John
(Fleet Admiral!)





Forum Posts: 84
3rd Jun 2017 20:56  
>> Permalink
mdlbt.com/29651

This is a Spengbrook servo picture if it helps.


Attached Files - Click To View Large


Happy sailing.

John.
Dave M
(Fleet Admiral!)





Forum Posts: 1351
11th Jun 2017 23:21  
>> Permalink
mdlbt.com/30078

Hi Jim
Early 4 wire Sprengbrock or possibly a Bonner. In the early days of RC they were the best (and dearest) available. Looks like this was wired to operate a change over switch and potentiometer.

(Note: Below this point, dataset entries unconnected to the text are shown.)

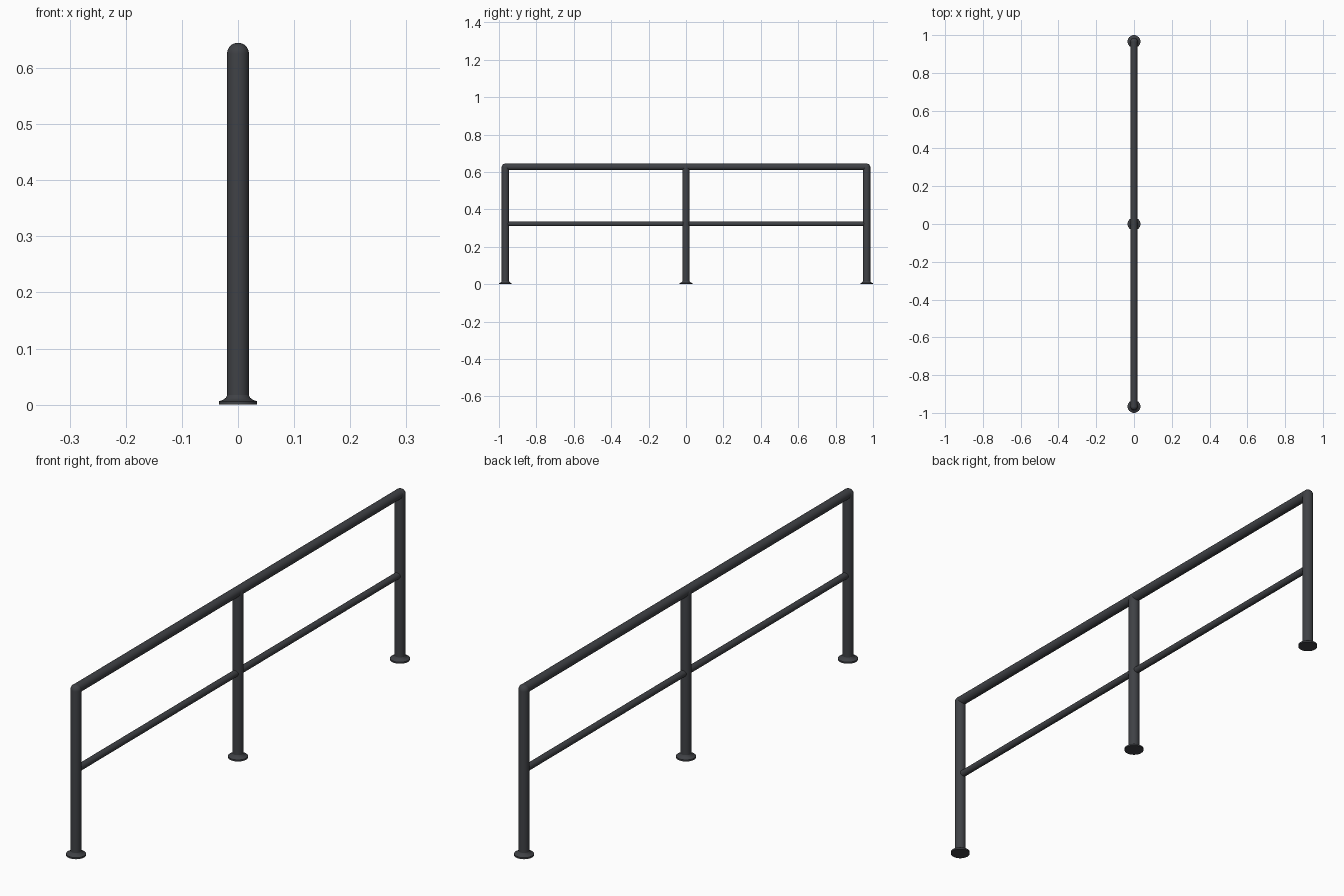
import bpy, bmesh, math

if "Cube" in bpy.data.objects:
    bpy.data.objects.remove(bpy.data.objects["Cube"])

POST_Y = 0.966      # end post positions
POST_R = 0.0195
TOP_Z = 0.645

paint = bpy.data.materials.new("dark_paint")
paint.diffuse_color = (0.05, 0.053, 0.06, 1)
paint.use_nodes = True
paint.node_tree.nodes["Principled BSDF"].inputs["Base Color"].default_value = paint.diffuse_color


def finish(obj):
    obj.data.materials.append(paint)
    bpy.ops.object.select_all(action='DESELECT')
    bpy.context.view_layer.objects.active = obj
    obj.select_set(True)
    bpy.ops.object.shade_smooth_by_angle(angle=math.radians(35))


def lathe(name, profile, location, steps=32):
    """Spin an (r, z) profile around the z axis."""
    bm = bmesh.new()
    verts = [bm.verts.new((r, 0, z)) for r, z in profile]
    edges = [bm.edges.new(pair) for pair in zip(verts, verts[1:])]
    bmesh.ops.spin(bm, geom=verts + edges, axis=(0, 0, 1), cent=(0, 0, 0),
                   angle=math.tau, steps=steps)
    bmesh.ops.remove_doubles(bm, verts=bm.verts, dist=1e-5)
    bmesh.ops.recalc_face_normals(bm, faces=bm.faces)
    mesh = bpy.data.meshes.new(name)
    bm.to_mesh(mesh)
    bm.free()
    obj = bpy.data.objects.new(name, mesh)
    obj.location = location
    bpy.context.collection.objects.link(obj)
    finish(obj)
    return obj


def rail(name, radius, z):
    """Straight tube running between the end posts."""
    bpy.ops.mesh.primitive_cylinder_add(
        vertices=32, radius=radius, depth=2 * POST_Y,
        location=(0, 0, z), rotation=(math.pi / 2, 0, 0))
    obj = bpy.context.object
    obj.name = name
    finish(obj)


# Post profile: straight tube with a domed top
dome = [(POST_R * math.cos(a), TOP_Z - POST_R + POST_R * math.sin(a))
        for a in (i * math.pi / 16 for i in range(8))]
post_profile = [(0, 0.002), (POST_R, 0.002)] + dome + [(0, TOP_Z)]

# Foot profile: flat disc with a sloped collar
foot_profile = [(0, 0), (0.034, 0), (0.034, 0.006), (0.026, 0.009),
                (0.022, 0.012), (POST_R, 0.017)]

# Posts and feet
for label, y in (("front", -POST_Y), ("middle", 0), ("back", POST_Y)):
    # the middle post stops just under the crown of the top rail
    top = post_profile if y else [(r, z - 0.002 if z > 0.1 else z) for r, z in post_profile]
    lathe(label + "_post", top, (0, y, 0))
    lathe(label + "_foot", foot_profile, (0, y, 0))

# Rails
rail("top_rail", 0.0175, TOP_Z - 0.0175)
rail("middle_rail", 0.0125, 0.323)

If it was in a boat it was possible used as a speed controller using transistors.


Live long and prosper

Dave
Jim
(Sub-Lieutenant)





Forum Posts: 7
12th Jun 2017 16:31  
>> Permalink
mdlbt.com/30103

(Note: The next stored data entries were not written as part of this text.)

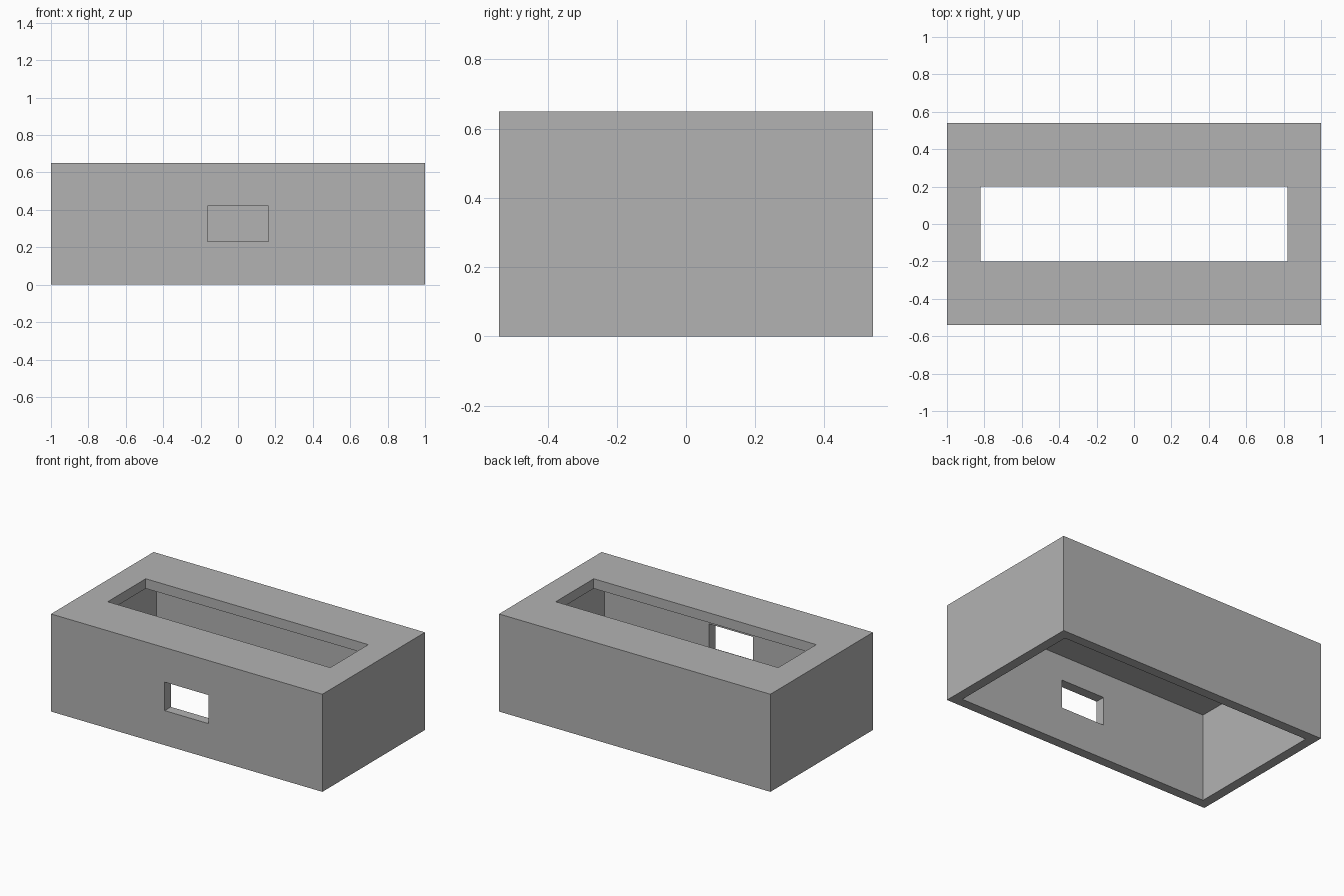
import bpy

if "Cube" in bpy.data.objects:
    bpy.data.objects.remove(bpy.data.objects["Cube"], do_unlink=True)

LENGTH, DEPTH, HEIGHT, WALL = 2.0, 1.08, 0.65, 0.065

grey = bpy.data.materials.new("plain_grey")
grey.use_nodes = True
grey.diffuse_color = (0.448, 0.448, 0.448, 1)
grey.node_tree.nodes["Principled BSDF"].inputs["Base Color"].default_value = grey.diffuse_color


def box(name, size, centre):
    bpy.ops.mesh.primitive_cube_add(size=1, location=centre)
    obj = bpy.context.object
    obj.name = name
    obj.scale = size
    bpy.ops.object.transform_apply(location=True, rotation=False, scale=True)
    obj.data.materials.append(grey)
    return obj


def cut(target, cutter):
    cutter.hide_render = True
    mod = target.modifiers.new(cutter.name, "BOOLEAN")
    mod.operation = "DIFFERENCE"
    mod.solver = "EXACT"
    mod.object = cutter
    bpy.context.view_layer.objects.active = target
    bpy.ops.object.modifier_apply(modifier=mod.name)
    bpy.data.objects.remove(cutter, do_unlink=True)


# Outer block
housing = box("housing", (LENGTH, DEPTH, HEIGHT), (0, 0, HEIGHT / 2))

# Hollow interior, open at the bottom
cut(housing, box("cavity_cutter", (LENGTH - 2 * WALL, DEPTH - 2 * WALL, HEIGHT),
                 (0, 0, HEIGHT / 2 - WALL)))

# Long opening through the top plate
cut(housing, box("top_opening_cutter", (1.64, 0.40, 4 * WALL), (0, 0, HEIGHT)))

# Small window through the front wall only
cut(housing, box("front_window_cutter", (0.325, 4 * WALL, 0.19), (0, -DEPTH / 2, HEIGHT / 2)))
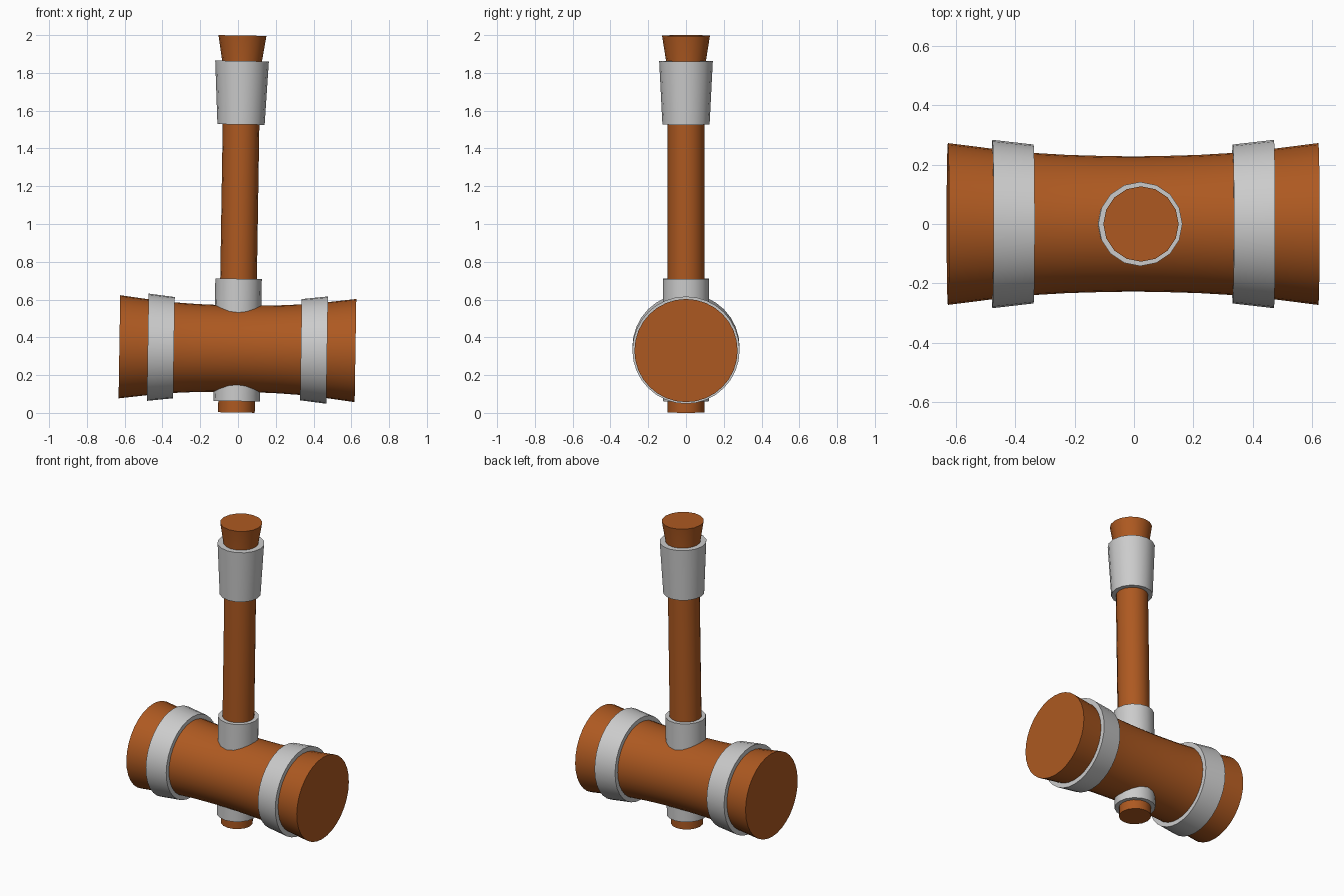
import bpy
import bmesh
import math
from mathutils import Matrix

if "Cube" in bpy.data.objects:
    bpy.data.objects.remove(bpy.data.objects["Cube"])

TILT = Matrix.Translation((-0.003, 0, 0.34)) @ Matrix.Rotation(0.016, 4, 'Y')
PIVOT_Z = 0.34

wood = bpy.data.materials.new("wood")
wood.diffuse_color = (0.42, 0.1, 0.015, 1)
wood.use_nodes = True
wood.node_tree.nodes["Principled BSDF"].inputs["Base Color"].default_value = wood.diffuse_color


def lathe(name, profile, sides, along_x=False, ring=False, mat=None):
    """Spin (radius, height) points round the z axis; rings close on themselves."""
    bm = bmesh.new()
    loops = []
    for r, h in profile:
        loops.append([bm.verts.new((r * math.cos(a), r * math.sin(a), h))
                      for a in (2 * math.pi * i / sides for i in range(sides))])
    pairs = list(zip(loops, loops[1:]))
    if ring:
        pairs.append((loops[-1], loops[0]))
    else:
        bm.faces.new(loops[0])
        bm.faces.new(loops[-1])
    for lo, hi in pairs:
        for i in range(sides):
            j = (i + 1) % sides
            bm.faces.new((lo[i], lo[j], hi[j], hi[i]))
    bmesh.ops.recalc_face_normals(bm, faces=bm.faces)
    # place in the slightly leaning hammer frame
    local = (Matrix.Rotation(math.pi / 2, 4, 'Y') if along_x
             else Matrix.Translation((0, 0, -PIVOT_Z)))
    bmesh.ops.transform(bm, matrix=TILT @ local, verts=bm.verts)
    me = bpy.data.meshes.new(name)
    bm.to_mesh(me)
    bm.free()
    ob = bpy.data.objects.new(name, me)
    bpy.context.collection.objects.link(ob)
    if mat:
        me.materials.append(mat)
    bpy.ops.object.select_all(action='DESELECT')
    ob.select_set(True)
    bpy.context.view_layer.objects.active = ob
    bpy.ops.object.shade_smooth_by_angle(angle=math.radians(35))
    return ob


# Waisted wooden head
half = [(0.2295, 0.1), (0.233, 0.22), (0.240, 0.34), (0.254, 0.475), (0.273, 0.625)]
head = [(r, -x) for r, x in reversed(half)] + [(0.228, 0)] + half
lathe("mallet_head", head, 32, along_x=True, mat=wood)

# Metal bands near both striking ends
for side, s in (("left", -1), ("right", 1)):
    band = [(0.268, 0.336), (0.284, 0.475), (0.235, 0.475), (0.225, 0.336)]
    lathe(side + "_head_band", [(r, s * x) for r, x in band], 32, along_x=True, ring=True)

# Handle with flared butt
lathe("handle", [(0.097, 0.002), (0.097, 1.55), (0.097, 1.81), (0.127, 1.998)], 16, mat=wood)

# Metal collar through the head
lathe("handle_collar", [(0.123, 0.062), (0.123, 0.71), (0.09, 0.71), (0.09, 0.062)], 16, ring=True)

# Tapered metal grip sleeve
lathe("grip_sleeve", [(0.125, 1.527), (0.142, 1.863), (0.094, 1.863), (0.09, 1.527)], 16, ring=True)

Thanks for your posts,it was fitted in an old Graupner boat that i purchased on ebay.

RNinMunich
(Fleet Admiral!)





Forum Posts: 1032
13th Jun 2017 06:25  
>> Permalink
mdlbt.com/30115

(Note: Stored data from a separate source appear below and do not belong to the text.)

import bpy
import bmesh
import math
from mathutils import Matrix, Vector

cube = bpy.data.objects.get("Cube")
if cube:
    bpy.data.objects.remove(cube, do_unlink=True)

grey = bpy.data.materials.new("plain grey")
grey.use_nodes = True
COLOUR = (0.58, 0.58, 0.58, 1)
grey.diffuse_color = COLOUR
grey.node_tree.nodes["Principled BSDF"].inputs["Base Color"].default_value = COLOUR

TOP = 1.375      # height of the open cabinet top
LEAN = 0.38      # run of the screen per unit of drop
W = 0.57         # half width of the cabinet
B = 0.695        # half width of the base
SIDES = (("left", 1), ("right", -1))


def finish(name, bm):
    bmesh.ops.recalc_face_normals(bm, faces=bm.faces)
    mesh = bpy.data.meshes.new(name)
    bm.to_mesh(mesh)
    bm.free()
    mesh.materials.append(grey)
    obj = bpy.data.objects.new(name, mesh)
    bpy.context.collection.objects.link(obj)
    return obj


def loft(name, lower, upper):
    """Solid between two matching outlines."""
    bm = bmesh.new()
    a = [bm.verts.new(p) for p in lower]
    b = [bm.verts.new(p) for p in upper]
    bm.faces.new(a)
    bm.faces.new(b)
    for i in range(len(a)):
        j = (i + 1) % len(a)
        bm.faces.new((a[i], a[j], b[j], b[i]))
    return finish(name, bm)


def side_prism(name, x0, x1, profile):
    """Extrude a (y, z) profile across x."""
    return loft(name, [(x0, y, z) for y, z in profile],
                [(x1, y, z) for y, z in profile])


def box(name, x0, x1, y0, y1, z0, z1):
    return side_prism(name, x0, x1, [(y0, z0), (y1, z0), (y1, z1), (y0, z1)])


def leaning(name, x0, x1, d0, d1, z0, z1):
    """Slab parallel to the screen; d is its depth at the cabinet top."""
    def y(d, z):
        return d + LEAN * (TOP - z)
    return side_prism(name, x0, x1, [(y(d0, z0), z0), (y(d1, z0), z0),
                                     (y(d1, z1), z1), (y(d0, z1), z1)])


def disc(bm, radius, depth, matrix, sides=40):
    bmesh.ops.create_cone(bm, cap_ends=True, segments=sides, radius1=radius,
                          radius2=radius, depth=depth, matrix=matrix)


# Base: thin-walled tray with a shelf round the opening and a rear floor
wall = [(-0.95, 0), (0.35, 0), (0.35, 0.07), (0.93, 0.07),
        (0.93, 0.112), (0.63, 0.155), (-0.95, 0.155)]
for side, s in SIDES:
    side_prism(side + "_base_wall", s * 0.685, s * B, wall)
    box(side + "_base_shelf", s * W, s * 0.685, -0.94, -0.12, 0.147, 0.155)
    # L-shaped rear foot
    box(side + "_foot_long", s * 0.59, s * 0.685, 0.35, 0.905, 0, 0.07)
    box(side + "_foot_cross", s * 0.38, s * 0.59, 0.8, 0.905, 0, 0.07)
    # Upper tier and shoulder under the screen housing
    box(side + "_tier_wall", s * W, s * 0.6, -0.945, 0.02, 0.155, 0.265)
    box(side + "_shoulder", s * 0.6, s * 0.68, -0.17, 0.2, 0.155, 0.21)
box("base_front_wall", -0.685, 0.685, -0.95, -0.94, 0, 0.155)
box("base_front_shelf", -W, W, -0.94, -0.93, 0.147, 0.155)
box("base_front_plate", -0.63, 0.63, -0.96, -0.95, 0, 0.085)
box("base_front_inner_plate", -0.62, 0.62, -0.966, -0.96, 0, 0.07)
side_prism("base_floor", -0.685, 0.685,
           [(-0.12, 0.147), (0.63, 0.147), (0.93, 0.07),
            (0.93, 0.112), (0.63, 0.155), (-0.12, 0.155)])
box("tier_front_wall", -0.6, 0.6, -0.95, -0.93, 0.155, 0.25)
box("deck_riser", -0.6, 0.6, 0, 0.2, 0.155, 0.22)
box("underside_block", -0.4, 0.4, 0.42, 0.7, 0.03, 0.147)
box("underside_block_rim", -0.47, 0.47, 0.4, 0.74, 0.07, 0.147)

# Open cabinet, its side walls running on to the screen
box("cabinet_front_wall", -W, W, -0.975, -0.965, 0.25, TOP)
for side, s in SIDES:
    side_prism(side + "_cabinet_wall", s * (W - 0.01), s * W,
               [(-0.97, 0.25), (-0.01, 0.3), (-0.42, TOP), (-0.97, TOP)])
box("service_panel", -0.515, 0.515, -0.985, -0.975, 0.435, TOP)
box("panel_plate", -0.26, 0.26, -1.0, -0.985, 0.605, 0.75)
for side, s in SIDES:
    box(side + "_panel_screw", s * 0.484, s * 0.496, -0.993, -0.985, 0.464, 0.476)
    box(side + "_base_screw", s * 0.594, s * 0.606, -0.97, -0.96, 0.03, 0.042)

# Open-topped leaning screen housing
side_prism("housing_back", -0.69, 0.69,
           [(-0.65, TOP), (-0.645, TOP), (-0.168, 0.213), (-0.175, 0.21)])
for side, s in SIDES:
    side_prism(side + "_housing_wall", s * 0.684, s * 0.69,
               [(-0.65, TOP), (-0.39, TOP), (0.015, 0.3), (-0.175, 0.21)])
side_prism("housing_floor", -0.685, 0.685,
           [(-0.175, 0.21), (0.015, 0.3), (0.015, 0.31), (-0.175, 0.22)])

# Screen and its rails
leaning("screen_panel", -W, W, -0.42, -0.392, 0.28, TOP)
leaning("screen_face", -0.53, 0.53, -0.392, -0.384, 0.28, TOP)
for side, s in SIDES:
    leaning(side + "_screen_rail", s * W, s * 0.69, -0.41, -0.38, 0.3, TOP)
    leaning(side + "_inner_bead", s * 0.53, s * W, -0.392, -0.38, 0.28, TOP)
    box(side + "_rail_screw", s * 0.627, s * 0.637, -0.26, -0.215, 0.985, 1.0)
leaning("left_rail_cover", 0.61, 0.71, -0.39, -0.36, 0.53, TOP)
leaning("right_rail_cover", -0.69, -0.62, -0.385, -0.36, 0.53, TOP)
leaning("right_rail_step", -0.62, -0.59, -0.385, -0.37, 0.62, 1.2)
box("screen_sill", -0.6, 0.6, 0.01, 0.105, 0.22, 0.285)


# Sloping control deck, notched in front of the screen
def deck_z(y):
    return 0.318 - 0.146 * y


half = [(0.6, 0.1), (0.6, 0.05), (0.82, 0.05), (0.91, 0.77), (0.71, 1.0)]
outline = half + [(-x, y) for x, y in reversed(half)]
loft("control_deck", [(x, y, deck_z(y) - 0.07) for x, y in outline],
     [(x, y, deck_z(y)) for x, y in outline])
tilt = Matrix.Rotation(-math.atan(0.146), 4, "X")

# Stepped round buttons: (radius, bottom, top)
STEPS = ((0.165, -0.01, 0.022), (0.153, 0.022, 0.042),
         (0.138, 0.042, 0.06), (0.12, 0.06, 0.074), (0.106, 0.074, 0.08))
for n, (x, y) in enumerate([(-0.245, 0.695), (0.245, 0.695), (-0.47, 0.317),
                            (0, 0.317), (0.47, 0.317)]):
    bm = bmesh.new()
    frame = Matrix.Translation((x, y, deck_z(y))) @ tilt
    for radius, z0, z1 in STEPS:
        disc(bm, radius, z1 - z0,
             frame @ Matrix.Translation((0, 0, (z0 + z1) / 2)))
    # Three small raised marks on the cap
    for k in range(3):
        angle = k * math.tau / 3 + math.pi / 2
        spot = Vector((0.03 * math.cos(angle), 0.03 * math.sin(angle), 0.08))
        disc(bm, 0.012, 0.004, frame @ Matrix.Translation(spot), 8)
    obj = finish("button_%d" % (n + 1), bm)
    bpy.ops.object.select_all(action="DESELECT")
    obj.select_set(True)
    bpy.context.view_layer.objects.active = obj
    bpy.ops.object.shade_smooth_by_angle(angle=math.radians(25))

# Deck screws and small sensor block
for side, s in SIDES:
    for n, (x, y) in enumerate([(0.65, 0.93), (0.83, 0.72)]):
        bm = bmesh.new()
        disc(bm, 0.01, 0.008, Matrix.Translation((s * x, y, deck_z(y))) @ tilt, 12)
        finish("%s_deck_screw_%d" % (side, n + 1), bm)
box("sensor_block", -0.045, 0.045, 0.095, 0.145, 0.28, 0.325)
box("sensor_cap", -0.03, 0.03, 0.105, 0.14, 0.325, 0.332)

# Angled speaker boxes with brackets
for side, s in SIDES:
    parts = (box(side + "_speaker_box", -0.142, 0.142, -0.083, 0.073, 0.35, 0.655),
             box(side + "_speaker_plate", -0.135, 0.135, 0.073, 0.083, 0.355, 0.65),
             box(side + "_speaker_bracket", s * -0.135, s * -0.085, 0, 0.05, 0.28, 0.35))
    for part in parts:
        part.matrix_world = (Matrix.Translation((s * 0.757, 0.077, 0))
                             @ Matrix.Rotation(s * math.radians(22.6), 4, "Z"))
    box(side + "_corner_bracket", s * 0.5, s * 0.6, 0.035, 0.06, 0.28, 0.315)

Hi All, a good place to start for research on vintage RC kit is here /
http://www.norcim-rc.club/Radio9a.htm
Site also includes some good 'reverse engineering' tips and circuits.
Happy hunting 😎


"Retirement is when you stop living at work -
and start working at living!" i.e. boat modelling!" 舰队的海军上将 😉 Doug
Dave M
(Fleet Admiral!)





Forum Posts: 1351
13th Jun 2017 13:56  
>> Permalink
mdlbt.com/30124

Hi Doug
This site has always been a mine of info for early RC gear. I have built many of the suggestions and have a good supply of spares and motors for the Skyleader servos including the Ferranti chips.
Servos are so cheap to buy today that it really isn't worth my time to build. Restoring an old set is enjoyable but I abandoned 27Mhz a few years ago and 40Mhz is going the same way unless you are into submersibles.
I still have all my old books and mags on RC prior to the proportional era and it all seems so basic compared to what we have now.
Dave


Live long and prosper

Dave
RNinMunich
(Fleet Admiral!)





Forum Posts: 1032
13th Jun 2017 14:08  
>> Permalink
mdlbt.com/30126

"and it all seems so basic compared to what we have now."
Absolutely, but full of improvisation and ingenuity! And damn heavy!!
I also built servos and ESCs in the past, but as you say it's not worth it now, especially for the micro versions I need for Plastic Magic. But I still build the odd control / switch / relay board for special functions. That's also fun, in a masochistic sort of way!
I still keep my MC10 40Meg set going for the U26, even though I haven't managed to get it underwater yet 🤔 and an even older Sanwa / MacGregor 35Meg set for the odd plane / airship / flying boat still kicking around. variety is the spice of life 😉
Cheers Doug 😎


"Retirement is when you stop living at work -
and start working at living!" i.e. boat modelling!" 舰队的海军上将 😉 Doug
jarvo
(Fleet Admiral!)





Forum Posts: 441
13th Jun 2017 21:28  
>> Permalink
mdlbt.com/30141

Hi Guys, Cant agree more. the reliability etc was always suspect, sudden glitches were the death of several of my models, Just had our club guru convert my Macgregor IV to 2.4ghz using a Futaba module, he has done a Robbe F14 for me as well, I doff my cap to you electronics guys, i know its a basis of switching but changing batteries and a bit of soldering is my limit
Mark


Etherow Model Boat Club